▶ [EXERCISE BRIEF]:
Take every line from the listing below that includes "append" and copy it.

▶ [RECORDS SHOWN]:
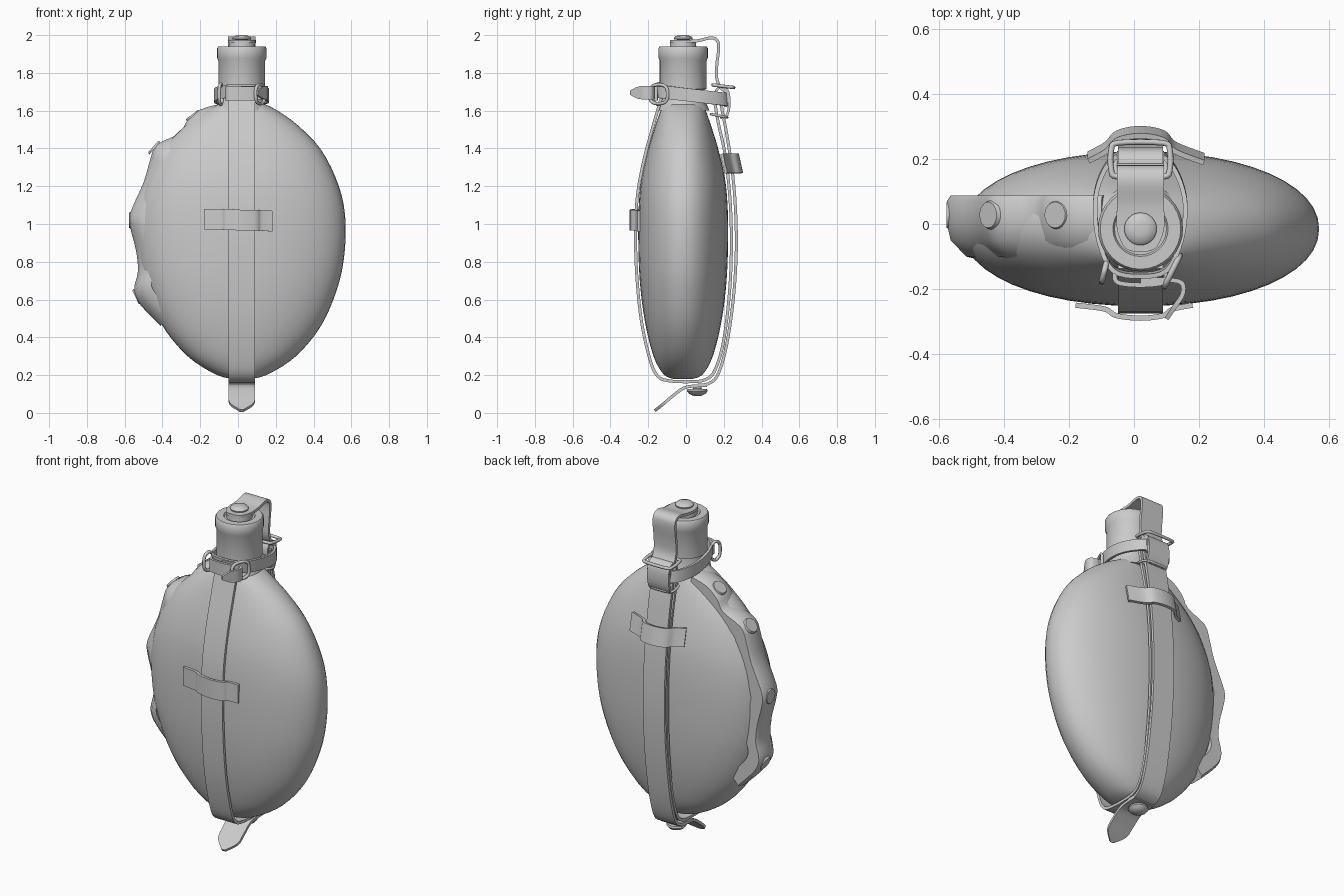
import bpy, bmesh, math
from mathutils import Vector

if "Cube" in bpy.data.objects:
    bpy.data.objects.remove(bpy.data.objects["Cube"])

CX, CY = 0.02, -0.015   # bottle axis


def smooth_path(pts, n=5, closed=False):
    """Catmull-Rom interpolation of tuples of any size."""
    P = [tuple(p) for p in pts]
    m = len(P)
    out = []
    for i in range(m if closed else m - 1):
        if closed:
            a, b, c, d = (P[(i + k) % m] for k in (-1, 0, 1, 2))
        else:
            a, b, c, d = P[max(i - 1, 0)], P[i], P[i + 1], P[min(i + 2, m - 1)]
        for k in range(n):
            t = k / n
            out.append(tuple(0.5 * (2*q + (r-p)*t + (2*p-5*q+4*r-s)*t*t + (3*q-p-3*r+s)*t**3)
                             for p, q, r, s in zip(a, b, c, d)))
    if not closed:
        out.append(P[-1])
    return out


def finish(name, bm, angle=35):
    bmesh.ops.recalc_face_normals(bm, faces=bm.faces)
    me = bpy.data.meshes.new(name)
    bm.to_mesh(me)
    bm.free()
    ob = bpy.data.objects.new(name, me)
    bpy.context.collection.objects.link(ob)
    bpy.ops.object.select_all(action='DESELECT')
    ob.select_set(True)
    bpy.context.view_layer.objects.active = ob
    bpy.ops.object.shade_smooth_by_angle(angle=math.radians(angle))
    return ob


def loft(name, rings, closed=False, angle=35):
    """Skin a list of equal-sized point loops."""
    bm = bmesh.new()
    V = [[bm.verts.new(p) for p in r] for r in rings]
    n, m = len(V), len(V[0])
    for i in range(n if closed else n - 1):
        A, B = V[i], V[(i + 1) % n]
        for j in range(m):
            k = (j + 1) % m
            bm.faces.new((A[j], A[k], B[k], B[j]))
    if not closed:
        bm.faces.new(V[0])
        bm.faces.new(V[-1])
    return finish(name, bm, angle)


def ribbon(name, pts, side, width, thick=0.016, closed=False, n=5):
    """Flat strap along a path; pts are (x, y, z) or (x, y, z, width factor)."""
    S = smooth_path([tuple(p) + (1,) * (4 - len(p)) for p in pts], n, closed)
    side = Vector(side).normalized()
    rings, m = [], len(S)
    for i, s in enumerate(S):
        if closed:
            a, b = S[i - 1], S[(i + 1) % m]
        else:
            a, b = S[max(i - 1, 0)], S[min(i + 1, m - 1)]
        t = Vector(b[:3]) - Vector(a[:3])
        nn = t.cross(side).normalized() * thick / 2
        w = side * width * s[3] / 2
        c = Vector(s[:3])
        rings.append([c - w - nn, c + w - nn, c + w + nn, c - w + nn])
    return loft(name, rings, closed)


def strap(name, yz, width=0.14, **kw):
    return ribbon(name, [(CX, p[0], p[1], *p[2:]) for p in yz], (1, 0, 0), width, **kw)


def lathe(name, profile, cx=CX, cy=CY, seg=32):
    return loft(name, [[(cx + r * math.cos(2*math.pi*k/seg), cy + r * math.sin(2*math.pi*k/seg), z)
                        for k in range(seg)] for r, z in profile])


def wire(name, pts, r=0.009):
    """Closed round wire ring."""
    cu = bpy.data.curves.new(name, 'CURVE')
    cu.dimensions = '3D'
    cu.bevel_depth, cu.bevel_resolution = r, 2
    S = smooth_path(pts, 4, True)
    sp = cu.splines.new('POLY')
    sp.points.add(len(S) - 1)
    for q, s in zip(sp.points, S):
        q.co = (*s, 1)
    sp.use_cyclic_u = True
    ob = bpy.data.objects.new(name, cu)
    bpy.context.collection.objects.link(ob)
    bpy.ops.object.select_all(action='DESELECT')
    ob.select_set(True)
    bpy.context.view_layer.objects.active = ob
    bpy.ops.object.convert(target='MESH')
    bpy.ops.object.shade_smooth()


def sq(v, e):
    return math.copysign(abs(v) ** e, v)


# bottle body: (z, half width, half depth)
sections = [(0.18, .05, .05), (0.20, .13, .10), (0.27, .25, .145), (0.36, .345, .175),
            (0.47, .425, .20), (0.6, .485, .22), (0.75, .53, .233), (0.93, .55, .238),
            (1.1, .54, .235), (1.25, .495, .22), (1.4, .415, .185), (1.52, .30, .148),
            (1.6, .19, .12), (1.64, .11, .105)]
loft("bottle_body", [[(CX + a * sq(math.cos(t), .95), CY + b * sq(math.sin(t), .95), z)
                      for t in (2 * math.pi * k / 48 for k in range(48))]
                     for z, a, b in smooth_path(sections, 3)], angle=60)

# wrinkled closing flap along the left edge
edge = [(-.10, 1.635), (-.20, 1.605), (-.27, 1.545), (-.31, 1.48), (-.43, 1.42), (-.465, 1.34),
        (-.50, 1.22), (-.57, 1.06), (-.57, .98), (-.54, .86), (-.53, .75), (-.55, .65),
        (-.515, .57), (-.41, .46)]
S = smooth_path(edge, 3)
rings = []
for i, (x, z) in enumerate(S):
    d = Vector((CX - x, 0, 0.93 - z)).normalized()
    p = Vector((x, 0, z))
    rings.append([p + d * k + Vector((0, y, 0)) for y, k in
                  ((.088, .09), (.088, .012), (.07, 0), (0, 0), (-.05, .012), (-.10, .06), (-.11, .10))])
loft("side_flap", rings, angle=50)

# flap snap buttons
for i, (x, z, nx, nz) in enumerate([(-.24, 1.575, -.6, .8), (-.445, 1.405, -.75, .66),
                                    (-.571, 1.02, -1, 0), (-.537, .615, -.9, -.43)]):
    bm = bmesh.new()
    bmesh.ops.create_cone(bm, cap_ends=True, segments=20, radius1=.045, radius2=.04, depth=.012)
    ob = finish(f"flap_button_{i + 1}", bm)
    ob.location = (x, .028, z)
    ob.rotation_euler = Vector((nx, 0, nz)).to_track_quat('Z', 'Y').to_euler()

# neck, screw cap and top knob
lathe("neck", [(.14, 1.60), (.122, 1.64), (.11, 1.68), (.11, 1.75)])
lathe("cap", [(.112, 1.71), (.124, 1.715), (.124, 1.865), (.131, 1.88), (.131, 1.93),
              (.124, 1.94), (.085, 1.94), (.08, 1.932), (.07, 1.932), (.068, 1.96), (.05, 1.962)])
lathe("cap_knob", [(.028, 1.95), (.028, 1.975), (.048, 1.977), (.05, 1.985), (.042, 1.994), (.02, 2.0)])

# cap strap: round end under the knob, then down the back
strap("cap_strap", [(-.085, 1.965, .3), (-.07, 1.965, .7), (-.015, 1.966, 1), (.06, 1.97), (.13, 1.985),
                    (.165, 1.972), (.173, 1.93), (.163, 1.84), (.163, 1.77), (.185, 1.72),
                    (.215, 1.69), (.21, 1.62)], width=.145)

# main strap around the body
strap("main_strap", [(-.13, 1.67), (-.165, 1.55), (-.22, 1.35), (-.257, 1.15), (-.267, .95), (-.26, .72),
                     (-.235, .48), (-.19, .28), (-.15, .195), (-.09, .17), (.02, .165), (.10, .175),
                     (.15, .22), (.195, .36), (.227, .6), (.24, .85), (.235, 1.1), (.21, 1.35),
                     (.17, 1.54), (.15, 1.66)])
strap("back_outer_strap", [(.06, .148), (.12, .155), (.17, .205), (.215, .36), (.25, .6), (.266, .85),
                           (.262, 1.08), (.245, 1.28), (.215, 1.48), (.195, 1.58), (.18, 1.68)])
# pointed tail and stud at the bottom
strap("bottom_tail", [(.11, .145), (.05, .143), (-.01, .132), (-.07, .09), (-.12, .047, .9), (-.165, .012, .15)])
lathe("bottom_stud", [(.02, .15), (.022, .128), (.052, .126), (.055, .115), (.042, .1), (.02, .09)],
      cy=.06, seg=24)

# keeper loops, front and back
ribbon("front_keeper", [(-.18, -.25, 1.025), (-.09, -.262, 1.025), (-.055, -.282, 1.025), (.02, -.29, 1.02),
                        (.09, -.282, 1.02), (.12, -.262, 1.02), (.18, -.25, 1.015)], (0, 0, 1), .11)
ribbon("back_keeper", [(-.14, .205, 1.32), (-.085, .235, 1.32), (-.05, .27, 1.32), (.02, .283, 1.32),
                       (.09, .27, 1.32), (.125, .235, 1.32), (.215, .20, 1.32)], (0, -.22, 1), .105)

# neck strap, sloping down to the back, with its tongue
loop = [(CX, -.158), (.10, -.14), (.145, -.05), (.158, .06), (.135, .15), (.09, .21),
        (CX, .222), (-.055, .21), (-.10, .15), (-.12, .06), (-.108, -.05), (-.065, -.14)]
ribbon("neck_strap", [(x, y, 1.685 - .12 * (y + .0)) for x, y in loop], (0, -.1, 1), .07, .014, True, 4)
ribbon("strap_tongue", [(.02, -.175, 1.695), (.09, -.172, 1.695), (.145, -.18, 1.695), (.15, -.215, 1.695),
                        (.125, -.255, 1.695, .85), (.10, -.292, 1.695, .3)], (0, 0, 1), .072, .014)
ribbon("front_buckle_fold", [(-.06, -.15, 1.69), (-.05, -.18, 1.69), (.02, -.188, 1.69),
                             (.09, -.18, 1.69), (.10, -.15, 1.69)], (0, 0, 1), .075, .014)


# metal rings: buckle at the front, wire loops at the back
def rounded(x0, x1, u0, u1, c=.022):
    return [(x0 + c, u0), (x1 - c, u0), (x1, u0 + c), (x1, u1 - c), (x1 - c, u1), (x0 + c, u1),
            (x0, u1 - c), (x0, u0 + c)]


wire("buckle_left", [(-.09 + .25 * (y + .14), y, z) for y, z in rounded(-.175, -.115, 1.635, 1.74)])
wire("buckle_right", [(.12 + .5 * (y + .14), y, z) for y, z in rounded(-.19, -.10, 1.64, 1.735)])
wire("back_ring_upper", [(x, y, 1.735 - .12 * (y - .15)) for x, y in rounded(-.07, .11, .145, .25)])
wire("back_ring_lower", [(x, y, 1.58 - .2 * (y - .14)) for x, y in rounded(-.055, .095, .135, .215)], .007)
strap("back_loop", [(.16, 1.59), (.155, 1.69), (.185, 1.725), (.222, 1.70), (.228, 1.62), (.21, 1.565),
                    (.18, 1.565)], thick=.014)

▶ [ANSWER FOR THE TASK]:
            out.append(tuple(0.5 * (2*q + (r-p)*t + (2*p-5*q+4*r-s)*t*t + (3*q-p-3*r+s)*t**3)
        out.append(P[-1])
        rings.append([c - w - nn, c + w - nn, c + w + nn, c - w + nn])
    rings.append([p + d * k + Vector((0, y, 0)) for y, k in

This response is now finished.